Work order. Collect every line of the records below that contains the word "MeshStandardMaterial".

Extracted data.
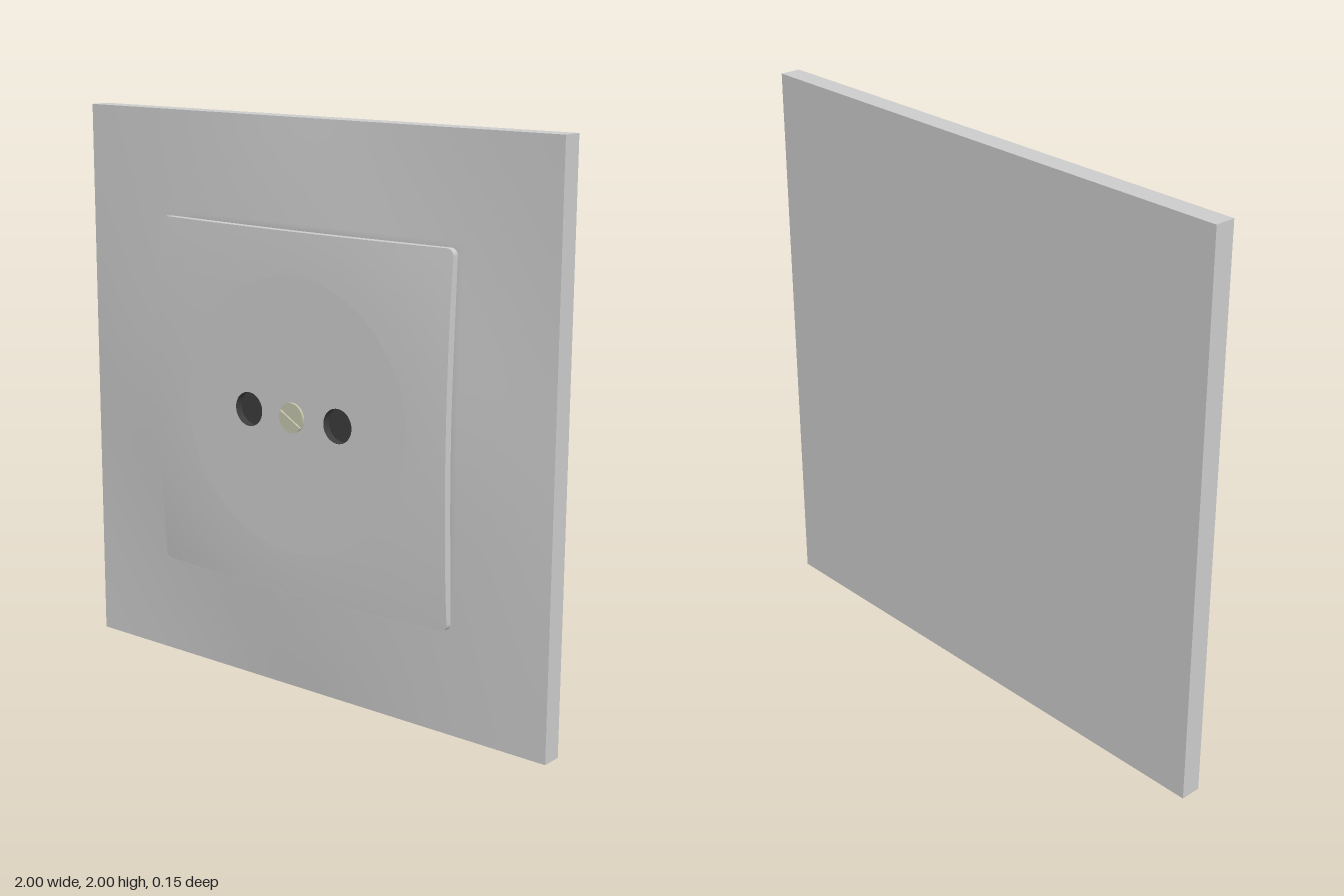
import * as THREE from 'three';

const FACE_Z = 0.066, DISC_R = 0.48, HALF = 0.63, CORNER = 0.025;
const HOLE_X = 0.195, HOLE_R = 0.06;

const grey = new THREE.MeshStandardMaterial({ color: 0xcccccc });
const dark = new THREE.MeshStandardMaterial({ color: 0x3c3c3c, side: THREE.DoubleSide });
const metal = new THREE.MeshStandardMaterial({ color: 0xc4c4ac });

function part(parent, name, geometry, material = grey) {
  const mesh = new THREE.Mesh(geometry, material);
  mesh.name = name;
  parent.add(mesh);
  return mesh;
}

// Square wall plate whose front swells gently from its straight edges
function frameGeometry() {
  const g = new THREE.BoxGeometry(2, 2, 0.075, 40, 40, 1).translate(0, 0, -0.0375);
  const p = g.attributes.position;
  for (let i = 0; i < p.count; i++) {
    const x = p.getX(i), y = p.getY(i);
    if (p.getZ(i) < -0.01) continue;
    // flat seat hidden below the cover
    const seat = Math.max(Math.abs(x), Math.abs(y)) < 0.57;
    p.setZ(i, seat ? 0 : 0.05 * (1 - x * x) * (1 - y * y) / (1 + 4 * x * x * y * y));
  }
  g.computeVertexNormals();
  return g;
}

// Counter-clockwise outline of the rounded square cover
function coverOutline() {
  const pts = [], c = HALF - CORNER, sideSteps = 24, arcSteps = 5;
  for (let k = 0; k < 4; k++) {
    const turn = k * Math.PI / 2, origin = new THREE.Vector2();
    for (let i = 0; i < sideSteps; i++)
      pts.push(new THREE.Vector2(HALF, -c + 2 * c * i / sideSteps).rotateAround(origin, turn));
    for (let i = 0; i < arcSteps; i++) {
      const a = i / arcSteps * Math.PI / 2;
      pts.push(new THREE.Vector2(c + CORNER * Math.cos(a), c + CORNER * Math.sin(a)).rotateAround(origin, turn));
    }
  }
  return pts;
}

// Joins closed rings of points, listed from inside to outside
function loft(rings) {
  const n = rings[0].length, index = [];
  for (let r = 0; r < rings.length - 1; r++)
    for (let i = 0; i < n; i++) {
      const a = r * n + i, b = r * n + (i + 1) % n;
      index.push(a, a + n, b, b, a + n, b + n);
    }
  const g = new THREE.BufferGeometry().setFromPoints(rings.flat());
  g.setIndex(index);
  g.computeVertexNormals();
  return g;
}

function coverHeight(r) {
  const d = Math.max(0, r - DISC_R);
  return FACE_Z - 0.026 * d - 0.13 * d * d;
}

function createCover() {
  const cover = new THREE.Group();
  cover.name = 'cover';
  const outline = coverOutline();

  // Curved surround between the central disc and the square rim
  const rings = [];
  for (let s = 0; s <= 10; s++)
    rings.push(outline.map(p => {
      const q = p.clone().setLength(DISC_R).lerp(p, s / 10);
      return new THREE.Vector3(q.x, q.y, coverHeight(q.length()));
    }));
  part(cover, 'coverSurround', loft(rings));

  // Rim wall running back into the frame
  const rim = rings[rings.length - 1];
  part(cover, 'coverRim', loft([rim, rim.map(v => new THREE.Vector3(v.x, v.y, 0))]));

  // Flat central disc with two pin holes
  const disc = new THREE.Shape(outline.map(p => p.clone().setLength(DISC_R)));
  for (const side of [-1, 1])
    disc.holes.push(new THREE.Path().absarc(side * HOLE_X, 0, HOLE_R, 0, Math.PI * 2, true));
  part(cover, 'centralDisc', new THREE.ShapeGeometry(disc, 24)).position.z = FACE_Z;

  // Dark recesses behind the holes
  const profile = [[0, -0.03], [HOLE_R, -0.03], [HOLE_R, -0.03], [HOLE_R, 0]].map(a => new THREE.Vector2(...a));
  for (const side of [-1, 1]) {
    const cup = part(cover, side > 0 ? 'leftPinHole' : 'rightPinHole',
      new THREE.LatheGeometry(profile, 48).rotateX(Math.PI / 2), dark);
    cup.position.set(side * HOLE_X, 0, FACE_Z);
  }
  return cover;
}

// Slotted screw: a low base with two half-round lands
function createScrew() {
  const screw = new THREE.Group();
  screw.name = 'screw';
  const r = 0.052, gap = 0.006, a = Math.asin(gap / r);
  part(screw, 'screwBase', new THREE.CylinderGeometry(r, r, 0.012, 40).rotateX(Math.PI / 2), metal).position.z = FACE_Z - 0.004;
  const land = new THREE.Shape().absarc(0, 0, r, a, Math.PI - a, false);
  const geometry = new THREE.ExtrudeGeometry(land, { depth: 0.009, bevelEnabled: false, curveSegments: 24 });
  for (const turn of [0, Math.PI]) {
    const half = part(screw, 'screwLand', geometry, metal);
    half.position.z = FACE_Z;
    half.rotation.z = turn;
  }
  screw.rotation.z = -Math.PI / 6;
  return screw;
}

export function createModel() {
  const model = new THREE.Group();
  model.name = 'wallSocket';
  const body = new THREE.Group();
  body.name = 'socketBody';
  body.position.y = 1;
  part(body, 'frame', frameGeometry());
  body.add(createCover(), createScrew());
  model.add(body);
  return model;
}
==
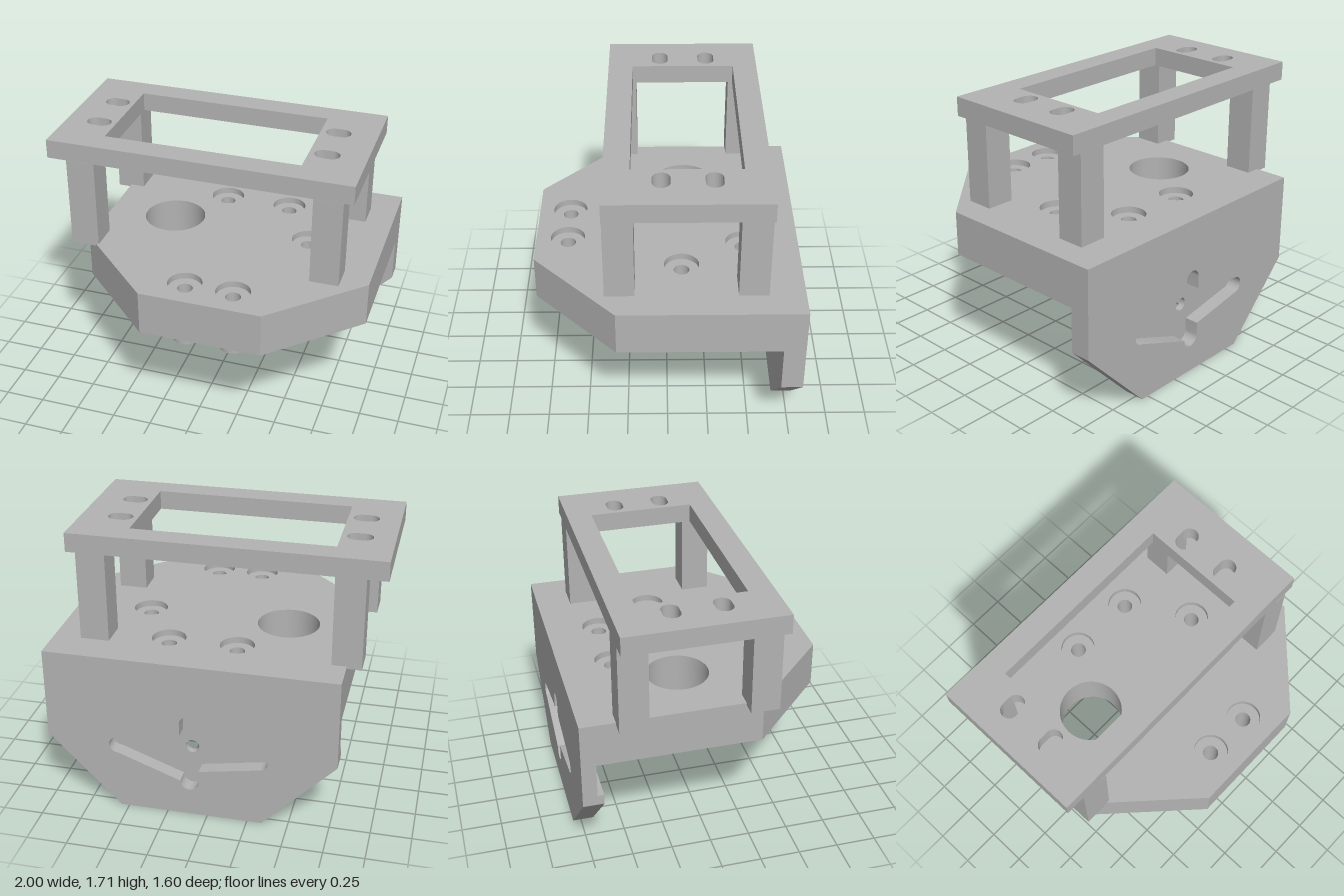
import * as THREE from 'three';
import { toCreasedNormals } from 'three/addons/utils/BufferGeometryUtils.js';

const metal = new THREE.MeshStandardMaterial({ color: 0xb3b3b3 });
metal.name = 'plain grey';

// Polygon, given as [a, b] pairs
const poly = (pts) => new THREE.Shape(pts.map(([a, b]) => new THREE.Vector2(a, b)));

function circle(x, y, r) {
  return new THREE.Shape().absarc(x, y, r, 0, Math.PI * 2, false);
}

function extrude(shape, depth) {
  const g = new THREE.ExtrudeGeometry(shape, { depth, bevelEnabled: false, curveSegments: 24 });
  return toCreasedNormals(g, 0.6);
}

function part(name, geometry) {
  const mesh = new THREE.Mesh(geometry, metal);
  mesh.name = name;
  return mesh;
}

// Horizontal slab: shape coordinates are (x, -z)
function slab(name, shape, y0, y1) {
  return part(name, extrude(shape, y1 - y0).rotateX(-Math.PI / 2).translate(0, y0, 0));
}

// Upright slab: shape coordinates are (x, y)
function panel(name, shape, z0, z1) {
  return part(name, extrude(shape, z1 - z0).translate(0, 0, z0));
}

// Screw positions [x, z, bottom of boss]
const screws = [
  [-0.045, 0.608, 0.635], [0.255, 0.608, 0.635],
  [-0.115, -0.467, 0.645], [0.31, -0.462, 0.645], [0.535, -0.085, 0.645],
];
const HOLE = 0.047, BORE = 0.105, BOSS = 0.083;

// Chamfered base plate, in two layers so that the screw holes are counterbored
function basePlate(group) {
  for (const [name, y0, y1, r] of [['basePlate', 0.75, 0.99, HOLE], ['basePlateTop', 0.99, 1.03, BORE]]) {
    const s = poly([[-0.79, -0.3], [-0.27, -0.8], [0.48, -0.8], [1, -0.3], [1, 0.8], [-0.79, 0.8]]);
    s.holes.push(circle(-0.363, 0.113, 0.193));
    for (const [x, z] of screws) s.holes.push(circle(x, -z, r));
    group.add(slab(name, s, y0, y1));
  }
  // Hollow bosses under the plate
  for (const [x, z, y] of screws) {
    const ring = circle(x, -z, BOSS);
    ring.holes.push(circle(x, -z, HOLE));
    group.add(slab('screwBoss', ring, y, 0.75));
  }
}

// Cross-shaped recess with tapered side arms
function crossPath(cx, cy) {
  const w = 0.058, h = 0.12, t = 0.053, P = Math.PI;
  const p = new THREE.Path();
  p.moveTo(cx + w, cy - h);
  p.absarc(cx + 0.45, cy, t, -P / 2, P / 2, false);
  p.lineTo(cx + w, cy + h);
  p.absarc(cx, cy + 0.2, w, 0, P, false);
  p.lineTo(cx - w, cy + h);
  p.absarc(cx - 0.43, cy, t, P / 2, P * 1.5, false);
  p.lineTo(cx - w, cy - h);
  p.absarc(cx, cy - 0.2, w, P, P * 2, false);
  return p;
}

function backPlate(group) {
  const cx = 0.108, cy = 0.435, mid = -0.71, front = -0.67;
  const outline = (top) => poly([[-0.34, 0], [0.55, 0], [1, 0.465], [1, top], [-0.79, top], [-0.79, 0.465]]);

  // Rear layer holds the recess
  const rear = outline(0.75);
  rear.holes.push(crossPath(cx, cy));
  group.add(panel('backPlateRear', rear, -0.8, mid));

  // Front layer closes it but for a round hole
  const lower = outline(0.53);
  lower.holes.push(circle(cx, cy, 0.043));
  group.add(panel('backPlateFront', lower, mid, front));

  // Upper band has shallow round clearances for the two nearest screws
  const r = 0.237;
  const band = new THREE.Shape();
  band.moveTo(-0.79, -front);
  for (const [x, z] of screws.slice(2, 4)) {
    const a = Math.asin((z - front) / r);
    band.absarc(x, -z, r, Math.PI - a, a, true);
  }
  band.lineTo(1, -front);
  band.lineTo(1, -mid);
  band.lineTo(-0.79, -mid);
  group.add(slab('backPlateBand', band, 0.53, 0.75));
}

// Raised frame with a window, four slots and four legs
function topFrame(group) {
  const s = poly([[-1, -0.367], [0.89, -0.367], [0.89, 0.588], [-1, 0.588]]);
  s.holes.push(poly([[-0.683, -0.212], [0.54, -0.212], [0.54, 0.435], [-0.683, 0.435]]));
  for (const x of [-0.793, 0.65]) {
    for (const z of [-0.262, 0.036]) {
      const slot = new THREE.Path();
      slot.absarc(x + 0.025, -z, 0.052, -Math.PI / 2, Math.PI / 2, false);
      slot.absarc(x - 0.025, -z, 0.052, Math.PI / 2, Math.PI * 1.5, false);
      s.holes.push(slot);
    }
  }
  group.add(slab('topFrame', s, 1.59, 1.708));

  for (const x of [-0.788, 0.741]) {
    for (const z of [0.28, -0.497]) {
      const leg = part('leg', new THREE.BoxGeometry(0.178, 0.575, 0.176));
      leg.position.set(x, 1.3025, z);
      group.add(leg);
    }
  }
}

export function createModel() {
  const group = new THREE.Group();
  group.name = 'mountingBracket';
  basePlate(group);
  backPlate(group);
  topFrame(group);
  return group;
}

Result for this exercise.
const grey = new THREE.MeshStandardMaterial({ color: 0xcccccc });
const dark = new THREE.MeshStandardMaterial({ color: 0x3c3c3c, side: THREE.DoubleSide });
const metal = new THREE.MeshStandardMaterial({ color: 0xc4c4ac });
const metal = new THREE.MeshStandardMaterial({ color: 0xb3b3b3 });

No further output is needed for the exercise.